The CD opens with Dandelion and Daisies, a perfect easing in to the new album, with a gentle alt-folk sound a touch reminiscent of Bon Ivor. French Martini picks up the pace and energy levels a little, with a chorus that you'll be nodding along to. The first single released from the album was the title track, and it's easy to see why this was the one that was picked. It's a beautiful track that will stick in your head, and leave you humming along for days afterwards.
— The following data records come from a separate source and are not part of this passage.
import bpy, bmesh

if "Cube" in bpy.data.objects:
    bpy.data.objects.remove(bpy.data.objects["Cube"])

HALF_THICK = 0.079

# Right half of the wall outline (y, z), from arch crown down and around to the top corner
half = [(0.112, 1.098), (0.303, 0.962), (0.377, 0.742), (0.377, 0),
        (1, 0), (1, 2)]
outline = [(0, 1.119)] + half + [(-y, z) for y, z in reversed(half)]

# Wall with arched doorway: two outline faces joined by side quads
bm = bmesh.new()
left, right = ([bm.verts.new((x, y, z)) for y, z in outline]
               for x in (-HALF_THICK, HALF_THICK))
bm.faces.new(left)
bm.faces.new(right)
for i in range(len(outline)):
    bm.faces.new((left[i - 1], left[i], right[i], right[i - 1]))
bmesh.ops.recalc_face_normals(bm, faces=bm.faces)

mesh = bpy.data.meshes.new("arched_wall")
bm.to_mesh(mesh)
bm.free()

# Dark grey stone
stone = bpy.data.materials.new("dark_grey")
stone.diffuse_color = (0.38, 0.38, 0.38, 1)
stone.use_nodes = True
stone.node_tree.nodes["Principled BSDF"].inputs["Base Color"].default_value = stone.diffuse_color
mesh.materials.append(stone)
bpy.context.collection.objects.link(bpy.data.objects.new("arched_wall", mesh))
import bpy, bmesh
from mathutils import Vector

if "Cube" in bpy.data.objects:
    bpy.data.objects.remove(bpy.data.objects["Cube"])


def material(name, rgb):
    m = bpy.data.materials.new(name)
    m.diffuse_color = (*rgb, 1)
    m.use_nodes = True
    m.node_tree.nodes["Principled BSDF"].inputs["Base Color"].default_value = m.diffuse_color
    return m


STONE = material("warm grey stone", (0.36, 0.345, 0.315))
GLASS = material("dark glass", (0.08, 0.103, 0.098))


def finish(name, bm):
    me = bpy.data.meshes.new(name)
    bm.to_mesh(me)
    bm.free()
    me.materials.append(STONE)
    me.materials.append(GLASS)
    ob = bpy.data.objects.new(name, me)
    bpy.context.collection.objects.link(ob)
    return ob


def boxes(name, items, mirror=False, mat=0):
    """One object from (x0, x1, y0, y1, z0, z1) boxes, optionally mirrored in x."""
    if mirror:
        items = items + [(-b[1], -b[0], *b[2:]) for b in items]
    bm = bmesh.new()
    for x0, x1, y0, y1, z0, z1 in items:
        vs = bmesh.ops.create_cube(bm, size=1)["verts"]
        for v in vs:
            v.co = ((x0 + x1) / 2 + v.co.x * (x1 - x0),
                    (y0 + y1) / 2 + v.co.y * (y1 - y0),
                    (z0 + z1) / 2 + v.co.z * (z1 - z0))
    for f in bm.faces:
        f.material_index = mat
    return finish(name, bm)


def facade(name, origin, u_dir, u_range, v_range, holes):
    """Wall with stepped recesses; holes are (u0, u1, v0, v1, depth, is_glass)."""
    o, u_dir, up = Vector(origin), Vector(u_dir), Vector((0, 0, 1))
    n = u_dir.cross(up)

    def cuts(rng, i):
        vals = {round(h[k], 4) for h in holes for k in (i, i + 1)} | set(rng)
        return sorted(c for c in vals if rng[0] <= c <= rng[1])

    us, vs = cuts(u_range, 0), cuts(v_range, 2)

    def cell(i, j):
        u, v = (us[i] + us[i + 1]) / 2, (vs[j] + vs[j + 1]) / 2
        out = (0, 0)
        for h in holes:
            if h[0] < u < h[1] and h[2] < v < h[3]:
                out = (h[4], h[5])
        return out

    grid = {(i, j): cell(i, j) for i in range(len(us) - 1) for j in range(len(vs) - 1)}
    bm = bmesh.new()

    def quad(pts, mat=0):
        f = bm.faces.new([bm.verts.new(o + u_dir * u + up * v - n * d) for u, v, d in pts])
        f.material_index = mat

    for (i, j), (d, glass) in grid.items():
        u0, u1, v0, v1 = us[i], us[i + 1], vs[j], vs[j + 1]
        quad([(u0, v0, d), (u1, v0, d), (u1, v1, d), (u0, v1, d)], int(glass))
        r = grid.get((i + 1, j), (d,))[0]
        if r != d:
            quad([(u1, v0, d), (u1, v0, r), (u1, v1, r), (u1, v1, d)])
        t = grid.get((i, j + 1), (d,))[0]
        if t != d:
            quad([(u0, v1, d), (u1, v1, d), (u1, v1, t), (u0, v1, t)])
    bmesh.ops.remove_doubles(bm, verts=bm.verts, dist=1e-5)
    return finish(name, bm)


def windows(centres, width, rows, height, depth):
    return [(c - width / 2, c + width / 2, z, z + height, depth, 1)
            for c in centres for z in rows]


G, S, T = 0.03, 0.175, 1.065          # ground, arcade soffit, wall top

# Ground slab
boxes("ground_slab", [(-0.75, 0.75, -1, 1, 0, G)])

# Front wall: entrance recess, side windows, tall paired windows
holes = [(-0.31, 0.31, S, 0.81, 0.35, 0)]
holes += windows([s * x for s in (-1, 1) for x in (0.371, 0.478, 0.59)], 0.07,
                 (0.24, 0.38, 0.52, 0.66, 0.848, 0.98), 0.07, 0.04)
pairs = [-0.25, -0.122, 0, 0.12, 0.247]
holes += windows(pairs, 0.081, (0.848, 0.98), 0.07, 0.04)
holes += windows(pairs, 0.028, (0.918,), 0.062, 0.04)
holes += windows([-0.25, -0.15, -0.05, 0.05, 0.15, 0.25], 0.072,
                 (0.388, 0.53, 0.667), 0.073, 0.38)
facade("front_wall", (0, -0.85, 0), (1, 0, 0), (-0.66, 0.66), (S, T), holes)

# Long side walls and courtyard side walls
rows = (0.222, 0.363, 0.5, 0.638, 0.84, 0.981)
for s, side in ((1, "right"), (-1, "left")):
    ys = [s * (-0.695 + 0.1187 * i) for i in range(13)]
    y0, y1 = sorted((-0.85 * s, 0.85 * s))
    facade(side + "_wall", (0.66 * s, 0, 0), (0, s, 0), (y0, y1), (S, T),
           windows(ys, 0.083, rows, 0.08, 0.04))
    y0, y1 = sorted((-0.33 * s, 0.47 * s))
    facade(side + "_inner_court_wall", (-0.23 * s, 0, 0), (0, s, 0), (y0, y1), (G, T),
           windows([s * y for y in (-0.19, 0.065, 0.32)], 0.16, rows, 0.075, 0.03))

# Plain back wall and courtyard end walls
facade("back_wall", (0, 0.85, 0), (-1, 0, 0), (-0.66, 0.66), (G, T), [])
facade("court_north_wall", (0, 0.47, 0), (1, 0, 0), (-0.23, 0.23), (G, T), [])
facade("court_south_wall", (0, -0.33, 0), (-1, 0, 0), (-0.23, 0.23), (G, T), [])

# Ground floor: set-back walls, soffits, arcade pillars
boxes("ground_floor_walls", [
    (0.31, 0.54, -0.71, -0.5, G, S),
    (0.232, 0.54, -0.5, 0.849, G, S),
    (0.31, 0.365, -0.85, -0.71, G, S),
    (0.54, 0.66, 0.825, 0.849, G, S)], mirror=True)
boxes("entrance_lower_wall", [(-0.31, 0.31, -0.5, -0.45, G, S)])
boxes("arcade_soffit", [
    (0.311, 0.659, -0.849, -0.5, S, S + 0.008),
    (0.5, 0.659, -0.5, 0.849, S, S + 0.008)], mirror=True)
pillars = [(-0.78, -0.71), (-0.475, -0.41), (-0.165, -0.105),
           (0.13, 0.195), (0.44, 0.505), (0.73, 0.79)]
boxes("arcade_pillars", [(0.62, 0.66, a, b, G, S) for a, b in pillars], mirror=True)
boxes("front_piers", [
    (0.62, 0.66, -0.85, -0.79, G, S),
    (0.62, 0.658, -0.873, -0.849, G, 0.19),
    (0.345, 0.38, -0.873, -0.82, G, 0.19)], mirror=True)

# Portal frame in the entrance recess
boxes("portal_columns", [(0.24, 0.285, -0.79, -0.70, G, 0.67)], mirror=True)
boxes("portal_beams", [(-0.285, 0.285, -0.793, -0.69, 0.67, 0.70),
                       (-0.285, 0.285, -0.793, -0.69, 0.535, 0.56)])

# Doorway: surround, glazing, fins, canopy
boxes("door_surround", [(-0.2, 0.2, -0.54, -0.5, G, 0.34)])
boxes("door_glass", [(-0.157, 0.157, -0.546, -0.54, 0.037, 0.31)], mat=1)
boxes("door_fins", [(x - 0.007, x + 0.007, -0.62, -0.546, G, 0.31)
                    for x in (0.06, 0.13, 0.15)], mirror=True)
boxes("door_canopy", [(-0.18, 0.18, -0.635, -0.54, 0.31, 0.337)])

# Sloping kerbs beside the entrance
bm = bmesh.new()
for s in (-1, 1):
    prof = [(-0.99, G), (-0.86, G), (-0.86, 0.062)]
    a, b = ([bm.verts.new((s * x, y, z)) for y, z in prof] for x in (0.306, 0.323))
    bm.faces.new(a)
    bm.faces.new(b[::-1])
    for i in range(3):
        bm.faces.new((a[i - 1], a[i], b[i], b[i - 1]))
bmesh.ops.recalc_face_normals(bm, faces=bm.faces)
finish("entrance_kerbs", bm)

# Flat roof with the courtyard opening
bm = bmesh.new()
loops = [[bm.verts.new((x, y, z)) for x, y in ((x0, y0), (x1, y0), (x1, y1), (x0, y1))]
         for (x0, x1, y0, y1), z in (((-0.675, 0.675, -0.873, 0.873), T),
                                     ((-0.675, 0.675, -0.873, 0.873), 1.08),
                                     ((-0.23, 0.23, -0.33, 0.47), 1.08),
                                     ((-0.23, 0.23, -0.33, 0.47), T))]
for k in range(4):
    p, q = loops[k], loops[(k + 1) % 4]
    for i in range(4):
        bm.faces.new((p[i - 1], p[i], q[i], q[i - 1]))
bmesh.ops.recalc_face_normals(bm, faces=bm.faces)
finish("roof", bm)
The highlight of the album is the magnificent Worry, a low key but achingly gorgeous song filled with delicate vocals. If Reverie will stick in your head, Worry will haunt your dreams. While the second half of the album doesn't quite hit the lofty heights that preceded it, there are still plenty of moments that make it soar. Life With You On Repeat is in a similar vein to Worry, a quieter track with an intense fragility to it. Ticket has shades of Wolfmother about it, and is just joyful to listen to. Ocean is pared back completely to give an almost acoustic experience, and the album ends with the short and muted We'll Never Know which feels like a good way to end.

Lowe refers to the album as an almost break-up album, written while going through relationship turmoil. He would hardly be the first person to turn such unrest into a great album, because that's what Reverie is, one of the first great albums of 2018. It feels very intimate, yet there is an epic sweep to it too. The duo think of Reverie as the album they wanted to make when they formed The Stables, and following up this one is going to take some doing. On this form though, I'm looking forward to seeing what they do with their difficult third album.

Adam Jenkins